The head of the TSA told US House lawmakers that the diversion of agency personnel to the US-Mexico border “will have no effect on aviation security whatsoever,” adding, “We have baseline aviation security that we do not go below.”

In remarks made during a June 25 hearing of the House Oversight Committee held to discuss TSA security vulnerabilities, TSA administrator David Pekoske reported that the agency has deployed less than 100 transportation security officers (TSO) to the Southern border, all of whom are volunteers.

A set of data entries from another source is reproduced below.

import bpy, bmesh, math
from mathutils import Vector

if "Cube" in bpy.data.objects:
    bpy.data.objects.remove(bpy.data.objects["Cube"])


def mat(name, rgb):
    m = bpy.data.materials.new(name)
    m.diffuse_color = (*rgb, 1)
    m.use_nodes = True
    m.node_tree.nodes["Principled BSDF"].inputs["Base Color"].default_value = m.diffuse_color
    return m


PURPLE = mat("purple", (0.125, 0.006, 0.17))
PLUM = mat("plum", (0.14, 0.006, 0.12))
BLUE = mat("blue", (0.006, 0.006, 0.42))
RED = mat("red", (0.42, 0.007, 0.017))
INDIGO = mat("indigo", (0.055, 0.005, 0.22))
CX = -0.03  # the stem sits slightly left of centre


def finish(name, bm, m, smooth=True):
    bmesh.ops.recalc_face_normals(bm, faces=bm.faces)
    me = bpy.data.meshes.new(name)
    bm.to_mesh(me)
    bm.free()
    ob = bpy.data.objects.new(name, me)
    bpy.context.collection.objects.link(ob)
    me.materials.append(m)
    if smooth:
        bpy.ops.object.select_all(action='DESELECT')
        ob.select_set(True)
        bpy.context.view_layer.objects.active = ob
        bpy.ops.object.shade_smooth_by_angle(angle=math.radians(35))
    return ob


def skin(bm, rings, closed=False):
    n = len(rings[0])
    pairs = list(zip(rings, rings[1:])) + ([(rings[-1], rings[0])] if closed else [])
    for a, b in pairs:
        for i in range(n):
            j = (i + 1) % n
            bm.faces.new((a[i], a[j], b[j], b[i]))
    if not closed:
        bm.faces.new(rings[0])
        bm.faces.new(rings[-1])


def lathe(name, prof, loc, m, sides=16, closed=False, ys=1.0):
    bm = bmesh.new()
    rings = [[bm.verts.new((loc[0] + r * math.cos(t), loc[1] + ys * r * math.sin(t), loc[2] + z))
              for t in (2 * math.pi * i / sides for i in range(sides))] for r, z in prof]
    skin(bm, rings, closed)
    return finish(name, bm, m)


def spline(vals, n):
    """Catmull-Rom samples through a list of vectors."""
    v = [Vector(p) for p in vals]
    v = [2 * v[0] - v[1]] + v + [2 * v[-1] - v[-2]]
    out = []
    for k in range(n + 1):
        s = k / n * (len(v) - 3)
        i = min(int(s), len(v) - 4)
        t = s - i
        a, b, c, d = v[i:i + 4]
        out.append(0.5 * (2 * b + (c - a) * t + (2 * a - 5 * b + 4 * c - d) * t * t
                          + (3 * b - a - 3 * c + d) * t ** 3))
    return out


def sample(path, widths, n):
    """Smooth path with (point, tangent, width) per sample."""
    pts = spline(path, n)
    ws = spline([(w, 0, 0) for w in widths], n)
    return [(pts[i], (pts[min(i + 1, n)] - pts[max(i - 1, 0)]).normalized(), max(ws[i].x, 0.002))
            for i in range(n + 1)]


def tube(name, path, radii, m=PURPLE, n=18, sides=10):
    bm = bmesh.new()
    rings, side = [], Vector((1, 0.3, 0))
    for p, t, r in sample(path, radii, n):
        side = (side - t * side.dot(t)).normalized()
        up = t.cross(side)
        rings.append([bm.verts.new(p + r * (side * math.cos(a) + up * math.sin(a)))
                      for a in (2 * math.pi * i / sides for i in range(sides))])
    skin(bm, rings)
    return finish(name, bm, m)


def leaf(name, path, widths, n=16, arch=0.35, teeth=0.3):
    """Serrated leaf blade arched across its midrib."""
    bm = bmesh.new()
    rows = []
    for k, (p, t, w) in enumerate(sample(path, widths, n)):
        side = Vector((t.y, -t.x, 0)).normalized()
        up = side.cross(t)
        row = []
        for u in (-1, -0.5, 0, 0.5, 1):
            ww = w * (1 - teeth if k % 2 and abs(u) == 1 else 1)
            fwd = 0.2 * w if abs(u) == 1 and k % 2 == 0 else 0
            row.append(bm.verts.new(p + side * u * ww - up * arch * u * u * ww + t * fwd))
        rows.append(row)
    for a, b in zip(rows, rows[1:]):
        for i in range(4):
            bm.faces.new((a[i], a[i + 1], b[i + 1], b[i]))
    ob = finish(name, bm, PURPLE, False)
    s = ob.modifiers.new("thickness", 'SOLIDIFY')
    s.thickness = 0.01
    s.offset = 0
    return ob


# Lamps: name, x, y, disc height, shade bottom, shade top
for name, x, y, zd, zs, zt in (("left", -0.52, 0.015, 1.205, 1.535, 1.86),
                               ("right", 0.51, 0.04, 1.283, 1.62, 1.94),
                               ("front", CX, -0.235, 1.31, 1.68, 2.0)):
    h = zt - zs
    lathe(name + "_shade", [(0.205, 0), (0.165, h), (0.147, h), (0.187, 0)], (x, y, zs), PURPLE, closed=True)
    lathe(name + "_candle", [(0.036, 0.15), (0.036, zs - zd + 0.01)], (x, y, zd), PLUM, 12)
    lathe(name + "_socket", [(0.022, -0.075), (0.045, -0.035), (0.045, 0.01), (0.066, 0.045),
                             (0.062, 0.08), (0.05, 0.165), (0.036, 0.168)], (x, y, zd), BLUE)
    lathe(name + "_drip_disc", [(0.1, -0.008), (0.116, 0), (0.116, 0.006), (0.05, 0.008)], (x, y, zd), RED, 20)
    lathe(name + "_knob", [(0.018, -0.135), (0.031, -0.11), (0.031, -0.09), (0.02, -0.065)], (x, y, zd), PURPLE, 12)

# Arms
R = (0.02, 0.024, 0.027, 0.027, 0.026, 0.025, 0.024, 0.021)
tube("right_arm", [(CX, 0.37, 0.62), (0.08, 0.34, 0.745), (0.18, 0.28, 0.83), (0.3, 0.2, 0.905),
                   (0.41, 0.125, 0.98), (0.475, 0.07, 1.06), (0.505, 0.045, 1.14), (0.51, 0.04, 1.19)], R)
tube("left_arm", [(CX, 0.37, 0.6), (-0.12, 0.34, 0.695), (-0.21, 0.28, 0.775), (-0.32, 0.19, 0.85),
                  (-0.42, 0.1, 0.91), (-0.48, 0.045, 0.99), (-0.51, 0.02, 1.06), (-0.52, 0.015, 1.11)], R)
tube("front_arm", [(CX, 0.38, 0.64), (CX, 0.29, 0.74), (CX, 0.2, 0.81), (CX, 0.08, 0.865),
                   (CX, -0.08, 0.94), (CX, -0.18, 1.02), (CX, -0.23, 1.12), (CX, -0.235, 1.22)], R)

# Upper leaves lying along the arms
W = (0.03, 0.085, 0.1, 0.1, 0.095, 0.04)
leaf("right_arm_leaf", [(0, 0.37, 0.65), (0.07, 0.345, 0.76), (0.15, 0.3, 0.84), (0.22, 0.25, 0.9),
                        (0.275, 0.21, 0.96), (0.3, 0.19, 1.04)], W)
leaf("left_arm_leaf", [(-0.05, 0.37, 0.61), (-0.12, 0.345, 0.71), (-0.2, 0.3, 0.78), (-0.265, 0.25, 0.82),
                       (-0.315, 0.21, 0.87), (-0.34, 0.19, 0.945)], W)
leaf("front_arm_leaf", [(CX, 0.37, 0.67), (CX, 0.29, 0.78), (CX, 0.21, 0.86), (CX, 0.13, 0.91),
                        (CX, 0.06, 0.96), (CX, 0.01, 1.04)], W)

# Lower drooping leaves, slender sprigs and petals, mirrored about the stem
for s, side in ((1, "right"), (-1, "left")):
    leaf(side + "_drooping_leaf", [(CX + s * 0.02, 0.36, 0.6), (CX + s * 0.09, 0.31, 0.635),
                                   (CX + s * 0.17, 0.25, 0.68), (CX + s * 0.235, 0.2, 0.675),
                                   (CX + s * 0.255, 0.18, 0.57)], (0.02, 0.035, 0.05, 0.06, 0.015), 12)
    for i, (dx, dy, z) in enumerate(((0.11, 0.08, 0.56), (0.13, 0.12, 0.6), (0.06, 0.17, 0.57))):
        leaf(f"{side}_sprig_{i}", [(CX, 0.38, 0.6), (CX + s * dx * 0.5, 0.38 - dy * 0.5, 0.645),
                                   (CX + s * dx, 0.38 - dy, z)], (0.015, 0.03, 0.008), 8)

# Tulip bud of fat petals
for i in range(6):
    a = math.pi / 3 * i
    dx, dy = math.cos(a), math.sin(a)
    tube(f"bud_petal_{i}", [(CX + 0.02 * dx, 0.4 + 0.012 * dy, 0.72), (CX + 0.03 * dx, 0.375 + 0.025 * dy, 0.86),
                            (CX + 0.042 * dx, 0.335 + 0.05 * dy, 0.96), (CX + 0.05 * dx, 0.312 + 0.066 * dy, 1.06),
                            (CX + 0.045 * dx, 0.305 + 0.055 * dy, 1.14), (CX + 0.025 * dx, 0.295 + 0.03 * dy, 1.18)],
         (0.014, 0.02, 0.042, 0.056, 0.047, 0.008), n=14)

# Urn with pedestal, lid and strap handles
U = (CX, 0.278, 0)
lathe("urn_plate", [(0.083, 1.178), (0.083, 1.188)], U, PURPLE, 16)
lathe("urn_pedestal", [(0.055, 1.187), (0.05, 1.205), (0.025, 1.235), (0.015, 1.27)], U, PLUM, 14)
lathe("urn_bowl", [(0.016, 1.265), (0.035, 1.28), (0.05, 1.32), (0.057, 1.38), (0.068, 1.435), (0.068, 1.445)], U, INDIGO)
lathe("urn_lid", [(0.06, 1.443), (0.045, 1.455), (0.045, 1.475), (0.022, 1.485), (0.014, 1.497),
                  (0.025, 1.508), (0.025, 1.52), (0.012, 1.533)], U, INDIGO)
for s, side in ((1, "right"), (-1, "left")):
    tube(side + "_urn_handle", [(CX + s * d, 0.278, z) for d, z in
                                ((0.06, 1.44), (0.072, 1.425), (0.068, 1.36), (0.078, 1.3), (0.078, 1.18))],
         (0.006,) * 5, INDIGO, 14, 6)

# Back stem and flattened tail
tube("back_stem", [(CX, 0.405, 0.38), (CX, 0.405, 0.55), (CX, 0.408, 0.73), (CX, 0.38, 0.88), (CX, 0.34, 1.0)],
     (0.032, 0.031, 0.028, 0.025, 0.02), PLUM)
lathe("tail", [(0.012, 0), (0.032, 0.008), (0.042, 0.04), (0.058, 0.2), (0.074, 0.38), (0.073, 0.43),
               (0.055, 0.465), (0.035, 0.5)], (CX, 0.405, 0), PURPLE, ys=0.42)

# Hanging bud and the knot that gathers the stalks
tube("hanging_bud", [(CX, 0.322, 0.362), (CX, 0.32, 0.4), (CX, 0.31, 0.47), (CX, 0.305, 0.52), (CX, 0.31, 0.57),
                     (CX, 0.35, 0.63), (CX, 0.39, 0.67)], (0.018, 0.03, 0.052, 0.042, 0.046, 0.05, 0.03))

“Whenever we decide that a volunteer is able to deploy, we take a very careful look at the airport from which these agents are deploying to make sure that we can mitigate the risks at that airport and also to manage throughput for all the passengers going through ... I have to balance the risk at the Southern border with the need to keep airports staffed,” Pekoske said.

Chairman Elijah Cummings (D-Maryland) said the agency has diverted nearly 200 employees total to the border from more than 50 airports and agency headquarters—a figure that also includes supervisors, inspectors and other personnel, in addition to 172 Federal Air Marshals. He said TSA told the Committee in a June 21 letter that an additional 294 employees have been approved to make the trip to the border in coming weeks.

“On one hand, TSA has dozens of security vulnerabilities that have languished for years, and the administration is asking Congress for 700 more TSA screeners to handle huge increases in air travel traffic,” Cummings said. “Yet on the other hand, the administration is taking more than 350 of these critical TSA employees, diverting them away from their primary responsibilities securing our nation’s airways, and sending them to the border. And many more may be sent.” 

The Trump Administration has been urging Congress to approve emergency supplemental funding to bolster the agencies that have been forced to divert resources to address the situation on the US-Mexico border. Without additional funding, the Department of Homeland Security (DHS), which houses TSA and Customs and Border Protection (CBP), has said it may be forced to make additional program cuts, adding to the strain on airport wait times. An emergency funding bill that would send $4.5 billion to address the humanitarian crisis at the US-Mexico border has been approved by the House Appropriations Committee and is set to be considered this week by the full chamber.

The Senate Appropriations Committee on June 25 also advanced a measure to send $4.59 billion to augment the agencies responding to the surge in migrant arrivals at the border. 

DHS deputy assistant inspector general (IG) Donald Bumgardner told the Committee the IG has conducted four covert tests of TSA operations since 2014 that have identified security vulnerabilities related to human error, unclear procedures and technological limitations that contribute to security weakness.

Bumgardner said that, although TSA has taken action to implement many of the IG’s security-related recommendations, 39 have not been implemented; of those, 17 recommendations have remained open since FY2017 or earlier. Those 17 recommendations relate to testing of screening equipment; Pre-Check vetting and screening operations; implementing a risk-based screening strategy; and developing a budget process that allocates resources according to risk.

Chairman Cummings also announced plans to introduce a new bill called the “Covert Testing and Risk Mitigation Improvement Act” with House Homeland Security Committee chairman Bennie Thompson (D-Mississippi) that would “establish standards for covert testing and require TSA to track and report its progress in vulnerabilities as part of its annual budget submission to Congress.”

Ben Goldstein,